▶ [Try it]: Here is a block of records. Copy every line in it that includes "floor".

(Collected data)
"""
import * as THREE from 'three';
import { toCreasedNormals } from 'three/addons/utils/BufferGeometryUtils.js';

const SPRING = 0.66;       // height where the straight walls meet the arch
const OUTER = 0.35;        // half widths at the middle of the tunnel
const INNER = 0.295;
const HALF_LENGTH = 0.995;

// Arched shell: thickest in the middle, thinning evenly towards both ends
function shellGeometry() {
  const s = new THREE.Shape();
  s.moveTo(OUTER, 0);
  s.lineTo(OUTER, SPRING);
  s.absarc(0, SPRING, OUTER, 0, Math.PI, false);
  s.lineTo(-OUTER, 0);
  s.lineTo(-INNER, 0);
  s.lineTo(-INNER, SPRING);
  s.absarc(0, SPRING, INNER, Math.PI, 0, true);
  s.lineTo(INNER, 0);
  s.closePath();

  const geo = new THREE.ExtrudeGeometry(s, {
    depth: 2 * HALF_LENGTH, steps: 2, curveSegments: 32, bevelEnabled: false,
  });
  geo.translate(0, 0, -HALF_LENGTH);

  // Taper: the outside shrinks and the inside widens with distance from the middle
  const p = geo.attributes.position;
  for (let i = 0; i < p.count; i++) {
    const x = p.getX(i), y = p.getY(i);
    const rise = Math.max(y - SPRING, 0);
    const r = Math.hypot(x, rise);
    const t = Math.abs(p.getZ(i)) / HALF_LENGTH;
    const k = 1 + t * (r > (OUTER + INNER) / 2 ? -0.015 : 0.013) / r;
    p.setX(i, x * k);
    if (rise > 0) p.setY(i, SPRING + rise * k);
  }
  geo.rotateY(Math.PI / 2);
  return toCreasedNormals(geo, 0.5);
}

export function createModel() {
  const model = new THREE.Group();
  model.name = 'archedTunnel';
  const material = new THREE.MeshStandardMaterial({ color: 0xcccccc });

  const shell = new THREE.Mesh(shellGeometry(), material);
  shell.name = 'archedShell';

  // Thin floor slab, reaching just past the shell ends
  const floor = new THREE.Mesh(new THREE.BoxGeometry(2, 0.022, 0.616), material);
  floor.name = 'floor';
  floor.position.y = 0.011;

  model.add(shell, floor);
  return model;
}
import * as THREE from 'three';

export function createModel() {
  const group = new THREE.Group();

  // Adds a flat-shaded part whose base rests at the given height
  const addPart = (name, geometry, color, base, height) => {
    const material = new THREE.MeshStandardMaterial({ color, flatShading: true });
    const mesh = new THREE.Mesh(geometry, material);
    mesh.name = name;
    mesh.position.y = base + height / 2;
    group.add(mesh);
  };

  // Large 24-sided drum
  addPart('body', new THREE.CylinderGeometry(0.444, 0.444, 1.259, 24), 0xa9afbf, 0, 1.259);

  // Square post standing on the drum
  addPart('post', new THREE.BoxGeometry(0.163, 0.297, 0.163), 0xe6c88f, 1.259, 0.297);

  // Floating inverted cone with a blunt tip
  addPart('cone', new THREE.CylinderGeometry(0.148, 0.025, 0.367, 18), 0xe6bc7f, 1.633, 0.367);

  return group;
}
"""
▶ [Answer space]:
  // Thin floor slab, reaching just past the shell ends
  const floor = new THREE.Mesh(new THREE.BoxGeometry(2, 0.022, 0.616), material);
  floor.name = 'floor';
  floor.position.y = 0.011;
  model.add(shell, floor);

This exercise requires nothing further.